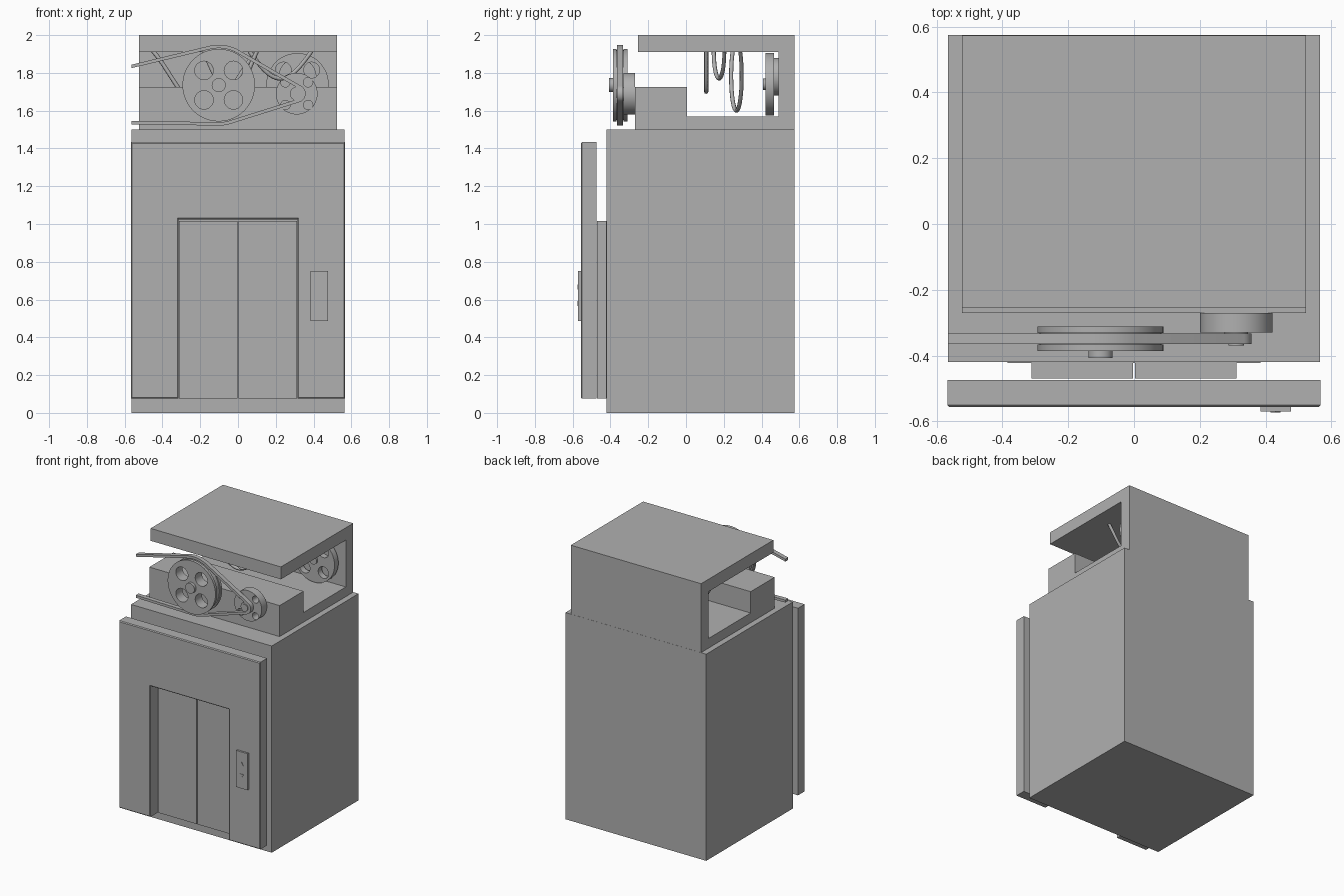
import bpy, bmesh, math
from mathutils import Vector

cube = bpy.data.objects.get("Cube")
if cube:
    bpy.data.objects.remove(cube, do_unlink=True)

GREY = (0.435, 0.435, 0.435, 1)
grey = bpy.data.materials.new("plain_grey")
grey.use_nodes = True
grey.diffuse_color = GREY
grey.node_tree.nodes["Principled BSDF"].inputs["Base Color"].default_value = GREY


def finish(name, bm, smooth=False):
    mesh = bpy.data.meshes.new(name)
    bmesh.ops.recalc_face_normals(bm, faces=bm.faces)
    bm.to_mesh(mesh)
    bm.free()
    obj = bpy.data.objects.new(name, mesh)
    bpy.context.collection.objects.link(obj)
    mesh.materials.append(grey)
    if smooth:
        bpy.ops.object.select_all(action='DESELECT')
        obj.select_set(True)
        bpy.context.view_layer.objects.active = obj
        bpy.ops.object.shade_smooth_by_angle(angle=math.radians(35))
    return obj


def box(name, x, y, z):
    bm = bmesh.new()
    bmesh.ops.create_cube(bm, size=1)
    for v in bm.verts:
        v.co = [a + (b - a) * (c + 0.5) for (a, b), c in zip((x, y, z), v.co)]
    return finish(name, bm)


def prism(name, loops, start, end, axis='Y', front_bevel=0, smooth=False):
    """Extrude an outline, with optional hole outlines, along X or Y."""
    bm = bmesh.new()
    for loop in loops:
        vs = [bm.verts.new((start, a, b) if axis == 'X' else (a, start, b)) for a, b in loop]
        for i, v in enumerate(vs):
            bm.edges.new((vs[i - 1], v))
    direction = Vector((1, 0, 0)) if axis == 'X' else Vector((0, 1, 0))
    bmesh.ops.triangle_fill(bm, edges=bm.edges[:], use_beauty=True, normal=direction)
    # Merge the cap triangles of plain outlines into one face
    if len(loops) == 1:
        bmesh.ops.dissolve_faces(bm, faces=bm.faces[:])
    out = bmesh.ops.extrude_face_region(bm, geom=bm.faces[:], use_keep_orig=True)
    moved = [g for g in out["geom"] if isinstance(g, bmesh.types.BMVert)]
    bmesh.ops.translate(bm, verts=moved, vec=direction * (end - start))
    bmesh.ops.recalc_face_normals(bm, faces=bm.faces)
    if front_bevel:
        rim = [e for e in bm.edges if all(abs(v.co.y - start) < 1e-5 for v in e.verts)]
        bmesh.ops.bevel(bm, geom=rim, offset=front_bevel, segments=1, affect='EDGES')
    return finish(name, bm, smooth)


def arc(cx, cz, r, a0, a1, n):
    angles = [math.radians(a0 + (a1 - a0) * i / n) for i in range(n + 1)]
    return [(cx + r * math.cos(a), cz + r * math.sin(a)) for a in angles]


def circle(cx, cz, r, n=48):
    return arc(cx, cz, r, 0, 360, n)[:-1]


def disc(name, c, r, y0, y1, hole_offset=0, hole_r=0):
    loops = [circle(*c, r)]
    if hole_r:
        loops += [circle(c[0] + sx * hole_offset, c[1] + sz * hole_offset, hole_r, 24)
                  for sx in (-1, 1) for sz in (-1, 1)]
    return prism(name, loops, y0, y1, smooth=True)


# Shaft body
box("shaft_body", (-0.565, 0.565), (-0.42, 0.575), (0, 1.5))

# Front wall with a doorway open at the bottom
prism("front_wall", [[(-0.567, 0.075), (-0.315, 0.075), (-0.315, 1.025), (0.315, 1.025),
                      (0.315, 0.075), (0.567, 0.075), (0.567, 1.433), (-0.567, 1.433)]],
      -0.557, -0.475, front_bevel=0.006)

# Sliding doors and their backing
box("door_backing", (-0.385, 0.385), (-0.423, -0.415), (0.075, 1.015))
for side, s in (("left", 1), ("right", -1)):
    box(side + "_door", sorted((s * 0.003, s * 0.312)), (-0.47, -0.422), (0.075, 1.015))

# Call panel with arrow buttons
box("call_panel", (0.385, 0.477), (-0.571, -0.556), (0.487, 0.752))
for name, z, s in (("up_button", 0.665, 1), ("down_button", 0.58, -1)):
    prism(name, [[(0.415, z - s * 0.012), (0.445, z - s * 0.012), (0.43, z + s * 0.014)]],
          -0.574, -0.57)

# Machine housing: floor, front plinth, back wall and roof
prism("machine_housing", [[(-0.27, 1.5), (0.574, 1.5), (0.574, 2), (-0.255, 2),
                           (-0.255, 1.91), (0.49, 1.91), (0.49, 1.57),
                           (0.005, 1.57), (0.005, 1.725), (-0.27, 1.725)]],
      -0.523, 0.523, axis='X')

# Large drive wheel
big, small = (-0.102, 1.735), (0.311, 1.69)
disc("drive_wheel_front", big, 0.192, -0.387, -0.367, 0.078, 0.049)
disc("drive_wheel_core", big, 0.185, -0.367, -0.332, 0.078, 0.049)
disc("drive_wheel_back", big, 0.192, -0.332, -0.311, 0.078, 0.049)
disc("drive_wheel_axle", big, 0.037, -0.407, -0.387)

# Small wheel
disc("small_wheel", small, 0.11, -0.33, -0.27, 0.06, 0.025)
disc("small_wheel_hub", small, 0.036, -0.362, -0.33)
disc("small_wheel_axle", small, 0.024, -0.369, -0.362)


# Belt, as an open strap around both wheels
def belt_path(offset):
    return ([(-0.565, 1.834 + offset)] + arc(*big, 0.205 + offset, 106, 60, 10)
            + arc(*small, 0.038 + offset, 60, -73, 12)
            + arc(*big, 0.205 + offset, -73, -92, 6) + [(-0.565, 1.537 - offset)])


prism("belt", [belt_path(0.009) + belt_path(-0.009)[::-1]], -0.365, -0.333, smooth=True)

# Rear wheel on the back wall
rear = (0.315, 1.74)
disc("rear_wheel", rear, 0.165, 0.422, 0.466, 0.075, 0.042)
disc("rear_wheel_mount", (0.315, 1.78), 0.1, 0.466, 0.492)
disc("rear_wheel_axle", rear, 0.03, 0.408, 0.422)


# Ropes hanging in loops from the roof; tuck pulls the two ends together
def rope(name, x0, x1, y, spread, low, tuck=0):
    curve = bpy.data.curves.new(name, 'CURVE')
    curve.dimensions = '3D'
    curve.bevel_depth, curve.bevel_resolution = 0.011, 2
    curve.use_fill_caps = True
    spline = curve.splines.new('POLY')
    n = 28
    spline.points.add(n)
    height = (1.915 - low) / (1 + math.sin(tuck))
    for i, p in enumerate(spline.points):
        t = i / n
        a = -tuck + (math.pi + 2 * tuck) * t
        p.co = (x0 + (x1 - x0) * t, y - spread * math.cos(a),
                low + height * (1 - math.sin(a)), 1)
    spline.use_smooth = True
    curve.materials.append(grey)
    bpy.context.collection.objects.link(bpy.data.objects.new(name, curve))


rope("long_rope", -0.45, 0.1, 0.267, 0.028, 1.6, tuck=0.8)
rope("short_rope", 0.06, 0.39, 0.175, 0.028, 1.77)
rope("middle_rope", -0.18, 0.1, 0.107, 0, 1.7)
------------------------------------------------------------------------
Description of the task: Set aside each line above that includes the string "finish" and report it.

Task response:
def finish(name, bm, smooth=False):
    return finish(name, bm)
    return finish(name, bm, smooth)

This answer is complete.